Vietnam needs to have a more flexible monetary policy to prevent negative impacts on banks and enterprises during the second half of the year, experts said.
According to the National Assembly Committee for Economic Affairs, credit growth should be maintained at a reasonable level through the year end. Across-the-board lending restrictions are not advisable, the committee said.
Ha Van Hien, chairman of the committee, said in at a meeting in Hanoi Thursday that many companies had faced more difficulties this year due to limited credit access and high borrowing costs. He said a number of companies even had to halt operations or shut down completely.
There was an estimate that around 30 percent of companies have gone bankrupt, Hien said, without saying where the statistics came from.
Other members of the committee suggested credit growth be at 23 percent, instead of the current target of 20 percent set by the government.
The Committee for Economic Affairs also expressed concerns over soaring inflation, which has far exceeded the original full-year target of 7 percent. It said high consumer prices are hurting many people, especially the three million poor households and 1.6 million others living on the verge of poverty.
Inflation almost hit 21 percent in June. Minister of Investment and Planning Vo Hong Phuc said Thursday that the government has raised the inflation target to 17 percent.

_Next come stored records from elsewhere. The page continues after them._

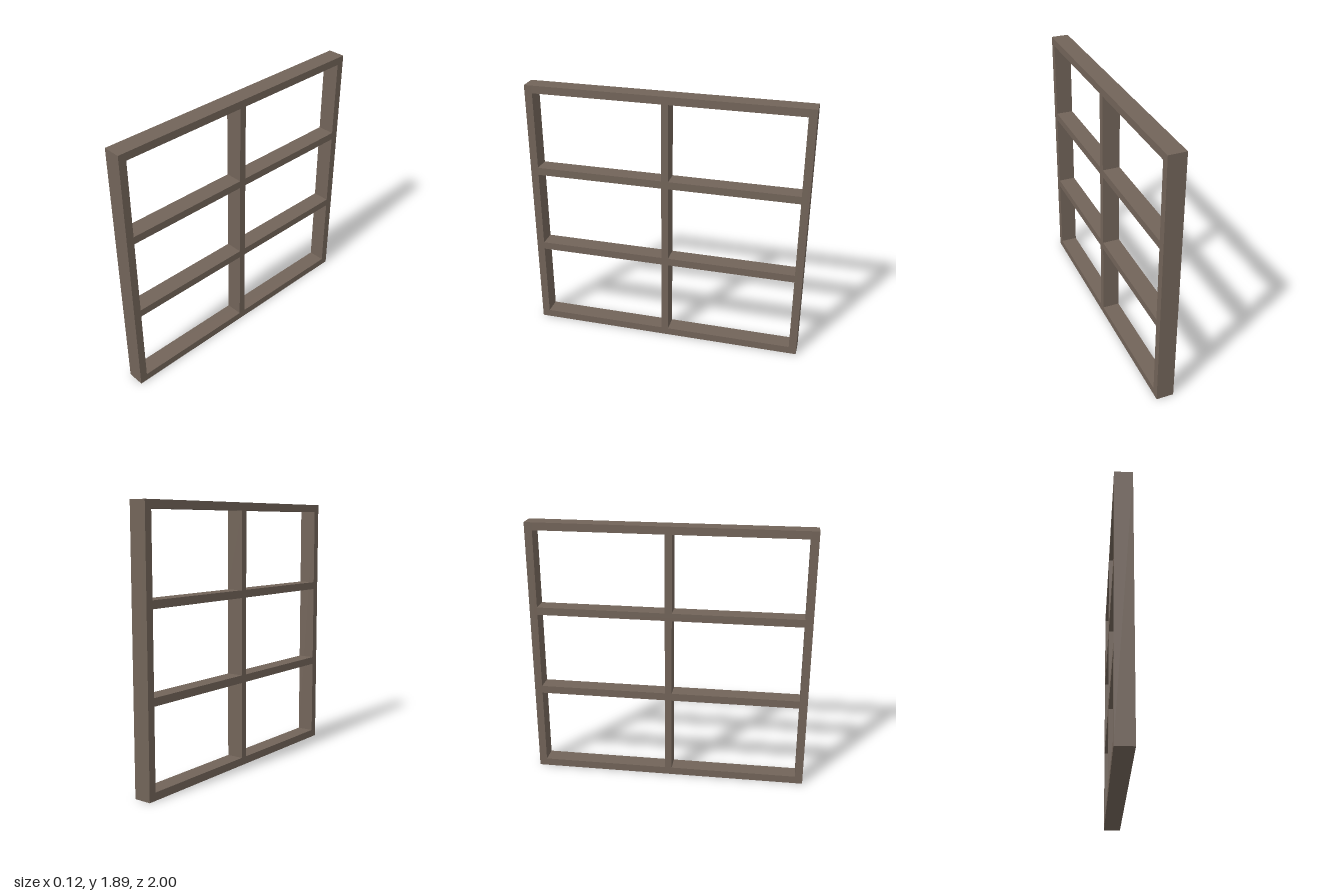
import * as THREE from 'three';

const HEIGHT = 1.89, WIDTH = 2, DEPTH = 0.125;
const BAR = 0.055;       // frame and rail thickness
const MULLION = 0.05;    // centre upright thickness
const ROWS = 3;

export function createModel() {
  const group = new THREE.Group();
  group.name = 'windowFrame';
  const wood = new THREE.MeshStandardMaterial({ color: 0x726459 });

  // A bar running the full depth, centred at height y and position z
  const addBar = (name, height, width, y, z) => {
    const mesh = new THREE.Mesh(new THREE.BoxGeometry(DEPTH, height, width), wood);
    mesh.name = name;
    mesh.position.set(0, y, z);
    group.add(mesh);
  };

  // Outer uprights
  for (const side of [1, -1]) {
    addBar(side > 0 ? 'frontStile' : 'backStile', HEIGHT, BAR, HEIGHT / 2, side * (WIDTH - BAR) / 2);
  }

  // Sill, two middle rails and head, fitted between the uprights
  const pitch = (HEIGHT - BAR) / ROWS;
  const names = ['bottomRail', 'lowerMiddleRail', 'upperMiddleRail', 'topRail'];
  names.forEach((name, i) => addBar(name, BAR, WIDTH - 2 * BAR, BAR / 2 + i * pitch, 0));

  // Centre upright, one piece per row of panes
  for (let i = 0; i < ROWS; i++) {
    addBar('mullion' + (i + 1), pitch - BAR, MULLION, BAR / 2 + (i + 0.5) * pitch, 0);
  }
  return group;
}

"Even this target requires efforts because it would be good enough to end the year with an inflation rate in the 17-18 range," he said.